“Even if it has rabies or an injury that it needs to be euthanized for, we want to treat it as humanely as possible,” he said.
Excluding bats and avoiding zoonotic diseases
As human populations grow and encroach on wildlands, more people will come in contact with wildlife and whatever diseases they may carry. Zoonotic diseases are those, like rabies, that can pass between different species.
“We’ve seen other examples of zoonotic diseases in recent years, such as SARS that originated in bats, and COVID-19, which most likely did too,” Hensley said. “But bats aren’t to blame. They don’t want to be around humans, but as we spread into the natural habitats of wildlife, we can expect to see more diseases spreading between mammals.”
You don’t want bats in your belfry, or in any other structure you, or livestock or pets, may reside in for that matter.
Bats can be excluded from buildings by pugging the holes where they are observed coming and going. Don’t close or block any entry points in the summer, however, Frank said, as this is breeding season and young bats may then be trapped inside.
“If a bat does get into your home, you want it out as soon as possible,” Hensley said. “Open a door and windows, and let it get itself out.”
If that doesn’t work, call your local animal control he said.

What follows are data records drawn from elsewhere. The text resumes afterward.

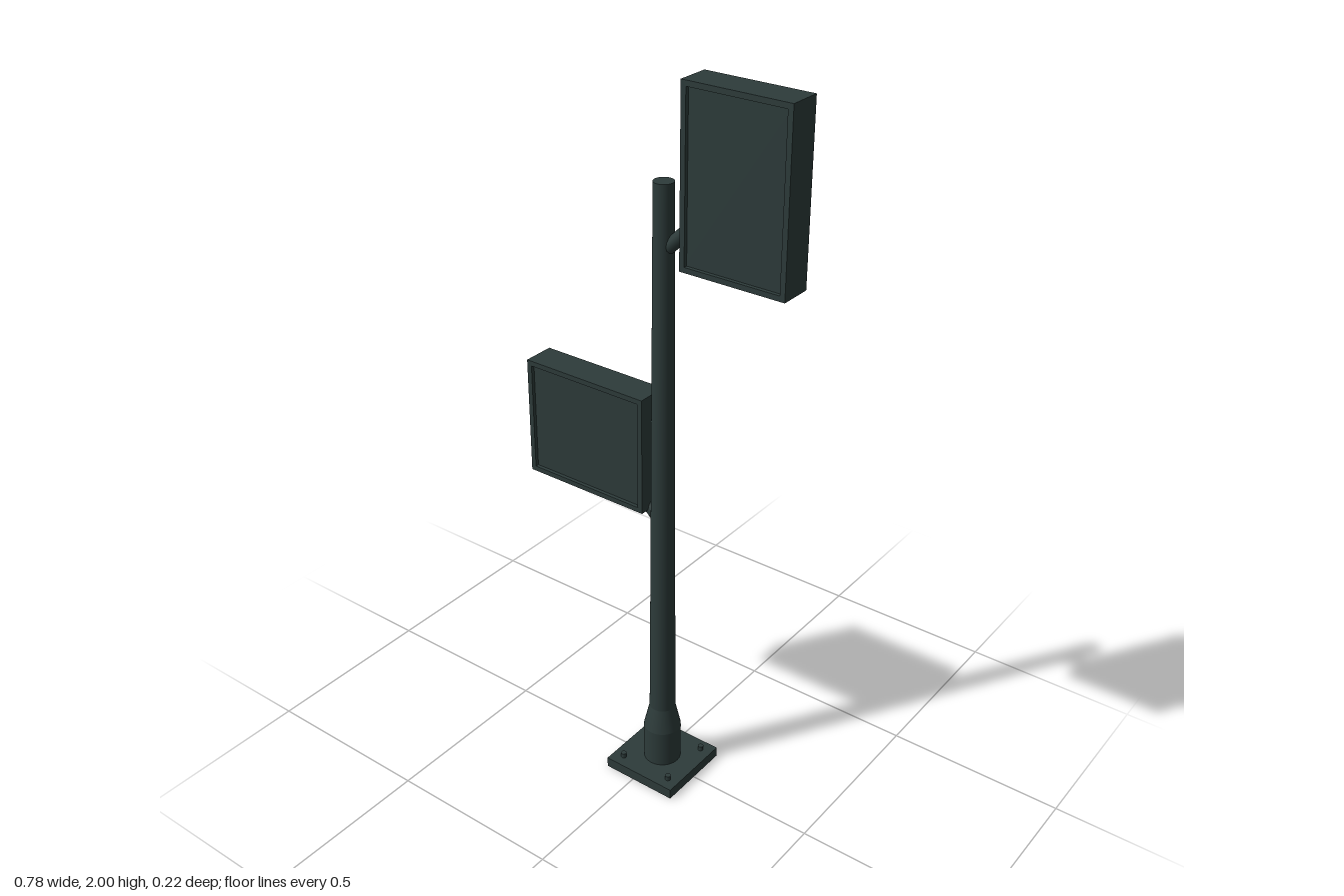
import * as THREE from 'three';

const POLE_X = 0.02;

export function createModel() {
  const model = new THREE.Group();
  const paint = new THREE.MeshStandardMaterial({ color: 0x2d3b3a });
  paint.name = 'dark green paint';

  const add = (parent, name, geometry, x = 0, y = 0, z = 0) => {
    const mesh = new THREE.Mesh(geometry, paint);
    mesh.name = name;
    mesh.position.set(x, y, z);
    parent.add(mesh);
    return mesh;
  };

  // Base plate with four anchor bolts
  const base = new THREE.Group();
  base.name = 'base';
  base.position.x = POLE_X;
  model.add(base);
  add(base, 'basePlate', new THREE.BoxGeometry(0.222, 0.03, 0.222), 0, 0.015, 0);
  for (const sx of [-1, 1]) {
    for (const sz of [-1, 1]) {
      add(base, 'anchorBolt', new THREE.CylinderGeometry(0.008, 0.008, 0.016, 10), sx * 0.078, 0.036, sz * 0.078);
    }
  }

  // Flared foot and slightly tapered pole
  const tube = (name, y0, y1, r0, r1, open = true) =>
    add(model, name, new THREE.CylinderGeometry(r1, r0, y1 - y0, 24, 1, open), POLE_X, (y0 + y1) / 2, 0);
  tube('foot', 0.03, 0.14, 0.052, 0.052);
  tube('footTaper', 0.14, 0.21, 0.052, 0.036);
  tube('pole', 0.21, 1.74, 0.036, 0.026, false);

  // Sign box: solid back with a raised rim around the recessed front
  const signBox = (name, x0, x1, y0, y1) => {
    const sign = new THREE.Group();
    sign.name = name;
    sign.position.set((x0 + x1) / 2, (y0 + y1) / 2, 0);
    model.add(sign);
    const w = x1 - x0, h = y1 - y0, rim = 0.014, depth = 0.01, back = -0.045, front = 0.043;
    add(sign, 'signBody', new THREE.BoxGeometry(w, h, front - depth - back), 0, 0, (front - depth + back) / 2);
    const outline = new THREE.Shape([[-1, -1], [1, -1], [1, 1], [-1, 1]]
      .map(([x, y]) => new THREE.Vector2(x * w / 2, y * h / 2)));
    outline.holes.push(new THREE.Path([[-1, -1], [-1, 1], [1, 1], [1, -1]]
      .map(([x, y]) => new THREE.Vector2(x * (w / 2 - rim), y * (h / 2 - rim)))));
    add(sign, 'signRim', new THREE.ExtrudeGeometry(outline, { depth, bevelEnabled: false }), 0, 0, front - depth);
  };
  signBox('upperSign', 0.097, 0.387, 1.55, 2.0);
  signBox('lowerSign', -0.39, -0.015, 0.845, 1.175);

  // Slanted arms joining the signs to the pole
  const arm = (name, x0, y0, x1, y1) => {
    const dir = new THREE.Vector3(x1 - x0, y1 - y0, 0);
    const mesh = add(model, name, new THREE.CylinderGeometry(0.018, 0.018, dir.length(), 16), (x0 + x1) / 2, (y0 + y1) / 2, 0);
    mesh.quaternion.setFromUnitVectors(new THREE.Vector3(0, 1, 0), dir.normalize());
  };
  arm('upperArm', 0.02, 1.567, 0.12, 1.664);
  arm('lowerArm', 0.02, 0.807, -0.08, 0.904);

  return model;
}
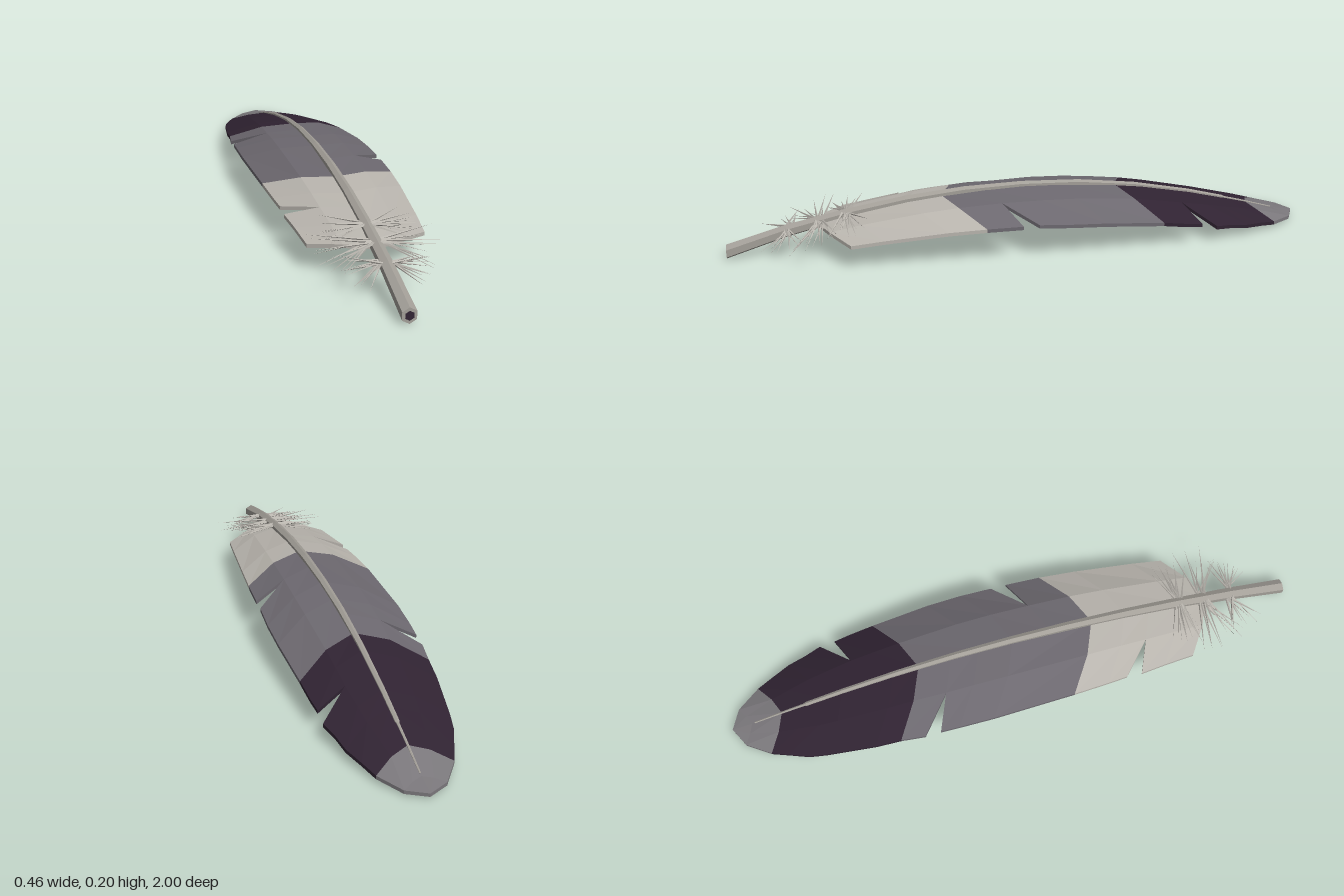
import * as THREE from 'three';

const paint = (name, color) => {
  const m = new THREE.MeshStandardMaterial({ color, flatShading: true });
  m.name = name;
  return m;
};

// Linear lookup in a table of [z, value] pairs, z falling
function lookup(table, z) {
  for (let i = 1; i < table.length; i++) {
    const [z0, a] = table[i - 1], [z1, b] = table[i];
    if (z >= z1 || i === table.length - 1) return a + (b - a) * (z - z0) / (z1 - z0);
  }
}

// Arched spine height, shaft radius and vane half width along the length
const SPINE = [[1, 0.025], [0.8, 0.083], [0.6, 0.127], [0.4, 0.16], [0.2, 0.18], [0, 0.186],
  [-0.2, 0.179], [-0.4, 0.156], [-0.6, 0.117], [-0.8, 0.066], [-0.93, 0.028], [-1, 0.018]];
const RADIUS = [[1, 0.025], [0.6, 0.019], [0, 0.014], [-0.73, 0.008], [-0.74, 0.005], [-0.92, 0.003]];
const WIDTH = [[0.7, 0.185], [0.5, 0.207], [0.28, 0.222], [0, 0.23], [-0.2, 0.226], [-0.33, 0.214],
  [-0.5, 0.202], [-0.67, 0.17], [-0.82, 0.12], [-0.93, 0.065], [-1, 0]];
const ROWS = [0.7, 0.6, 0.4, 0.28, 0, -0.12, -0.33, -0.42, -0.6, -0.67, -0.75, -0.82, -0.93, -1];
const NOTCHES = { 1: [0.135, -0.505], '-1': [0.49, -0.215] };
const THICK = 0.012;
const spineY = z => lookup(SPINE, z);

// Point on the vane: row centre z, column u from 0 (shaft) to 1 (edge), gap shifts the edge
function vanePoint(side, row, u, gap) {
  const w = lookup(WIDTH, row);
  const x = w * u;
  const z = row - 0.55 * w * Math.pow(u, 1.4) + (u === 1 ? gap : 0);
  return [side * x, spineY(z) - 1.15 * x * x, z];
}

// One colour band of the vane, both sides, as a thin slab with slits
function vaneBand(from, to) {
  const pos = [];
  const low = p => [p[0], p[1] - THICK, p[2]];
  for (const side of [1, -1]) {
    const quad = (a, b, c, d) => {
      const q = side > 0 ? [a, b, c, a, c, d] : [a, c, b, a, d, c];
      q.forEach(p => pos.push(...p));
    };
    const wall = (p, q) => quad(low(p), low(q), q, p);
    const slit = r => NOTCHES[side].includes(r);
    const rows = [...ROWS, ...NOTCHES[side]].sort((a, b) => b - a).filter(r => r <= from && r >= to);
    for (let i = 0; i + 1 < rows.length; i++) {
      const [r0, r1] = [rows[i], rows[i + 1]];
      const g0 = slit(r0) ? -0.027 : 0, g1 = slit(r1) ? 0.027 : 0;
      for (const u of [0, 0.5]) {
        const a = vanePoint(side, r0, u, g0), b = vanePoint(side, r0, u + 0.5, g0);
        const c = vanePoint(side, r1, u + 0.5, g1), d = vanePoint(side, r1, u, g1);
        quad(a, b, c, d);
        quad(low(d), low(c), low(b), low(a));
        if (u === 0.5) wall(b, c);
        if (r0 === ROWS[0] || (u === 0.5 && g0)) wall(a, b);
        if (u === 0.5 && g1) wall(c, d);
      }
    }
  }
  const geo = new THREE.BufferGeometry();
  geo.setAttribute('position', new THREE.Float32BufferAttribute(pos, 3));
  geo.computeVertexNormals();
  return geo;
}

// Six-sided tapering shaft bent along the spine
function shaftGeometry() {
  const steps = [1, 0.8, 0.6, 0.4, 0.2, 0, -0.2, -0.4, -0.6, -0.73, -0.74, -0.8, -0.92];
  const n = steps.length - 1;
  const geo = new THREE.CylinderGeometry(1, 1, 1, 6, n).toNonIndexed();
  const p = geo.attributes.position;
  for (let i = 0; i < p.count; i++) {
    const z = steps[Math.round((0.5 - p.getY(i)) * n)];
    const r = lookup(RADIUS, z);
    p.setXYZ(i, p.getX(i) * r, spineY(z) - p.getZ(i) * r, z);
  }
  geo.computeVertexNormals();
  return geo;
}

export function createModel() {
  const light = paint('pale grey', 0xb9b5ae);
  const grey = paint('mid grey', 0x6d6970);
  const dark = paint('dark plum', 0x302332);
  const tip = paint('tip grey', 0x7b787c);
  const quill = paint('quill grey', 0xa39f98);

  const model = new THREE.Group();
  model.name = 'feather';
  const add = (name, geo, mat, parent = model) => {
    const mesh = new THREE.Mesh(geo, mat);
    mesh.name = name;
    parent.add(mesh);
    return mesh;
  };

  // Vane in four colour bands
  add('vaneBase', vaneBand(0.7, 0.28), light);
  add('vaneMiddle', vaneBand(0.28, -0.33), grey);
  add('vaneDarkBand', vaneBand(-0.33, -0.82), dark);
  add('vaneTip', vaneBand(-0.82, -1), tip);

  // Shaft with its hollow end
  add('shaft', shaftGeometry(), quill);
  const hollow = add('shaftHollow', new THREE.CircleGeometry(0.015, 6), dark);
  hollow.rotation.z = Math.PI / 6;
  hollow.position.set(0, 0.025, 1.001);

  // Downy barbs: three tufts of thin spikes fanning out on each side
  let seed = 7;
  const rand = () => (seed = (seed * 16807) % 2147483647) / 2147483647;
  const spike = new THREE.ConeGeometry(0.0045, 1, 4).translate(0, 0.5, 0);
  const up = new THREE.Vector3(0, 1, 0);
  const tufts = [[0.6, 0.16, -25, 25], [0.69, 0.19, -15, 42], [0.79, 0.14, -25, 55]];
  const COUNT = 10;
  for (const [z, length, a0, a1] of tufts) {
    const tuft = new THREE.Group();
    tuft.name = 'downTuft';
    model.add(tuft);
    for (const side of [1, -1]) {
      for (let i = 0; i < COUNT; i++) {
        const angle = THREE.MathUtils.degToRad(a0 + (a1 - a0) * i / (COUNT - 1) + (rand() - 0.5) * 6);
        const dz = Math.sin(angle);
        const dir = new THREE.Vector3(side * Math.cos(angle), -0.1 - 0.25 * dz + (rand() - 0.5) * 0.3, dz);
        const barb = add('downBarb', spike, light, tuft);
        barb.position.set(side * 0.01, spineY(z) + 0.008, z + (rand() - 0.5) * 0.03);
        barb.scale.y = length * (0.75 + 0.3 * rand());
        barb.quaternion.setFromUnitVectors(up, dir.normalize());
      }
    }
  }
  return model;
}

“Even though the percentage of bats with rabies in North America is quite small, if you do encounter a bat acting weird around your home or yard, you need to keep in mind that rabies is a likely cause .”
For more information about rabies visit the Texas Department of State Health Services Infectious Disease Control website.
As appropriate as it may seem for a year that has been haunted by COVID-19, murder hornets and a series of natural disasters, experts say vampire bats are not anything to lose sleep over. In fact, they are not even among the 33 species found in Texas.
There are three types of vampire bats whose diet consists only of blood, making them the only mammals that can survive on blood alone. And although they have been known to bite humans, we’re not their meal of choice.
“The vampire bat is not something we need to worry about,” Hensley said. “They are making their way north, but we don’t have to worry about them in the U.S., yet.”
Vampire bats are currently found mostly in South and Central America, although they have reached parts of Mexico. These bats use their fangs to make a puncture wound in animals such as cattle and horses as they sleep, then use their tongues to lap up the blood – a leisurely meal that lasts about half an hour.
As scary as some bats may seem, it’s important to remember that the protection of all bats is critical to agriculture throughout the world. Texas has laws in place to protect bats and worldwide there are currently more than 600 endangered species of bats. A bat rescue or rehabilitation center may also be a helpful resource.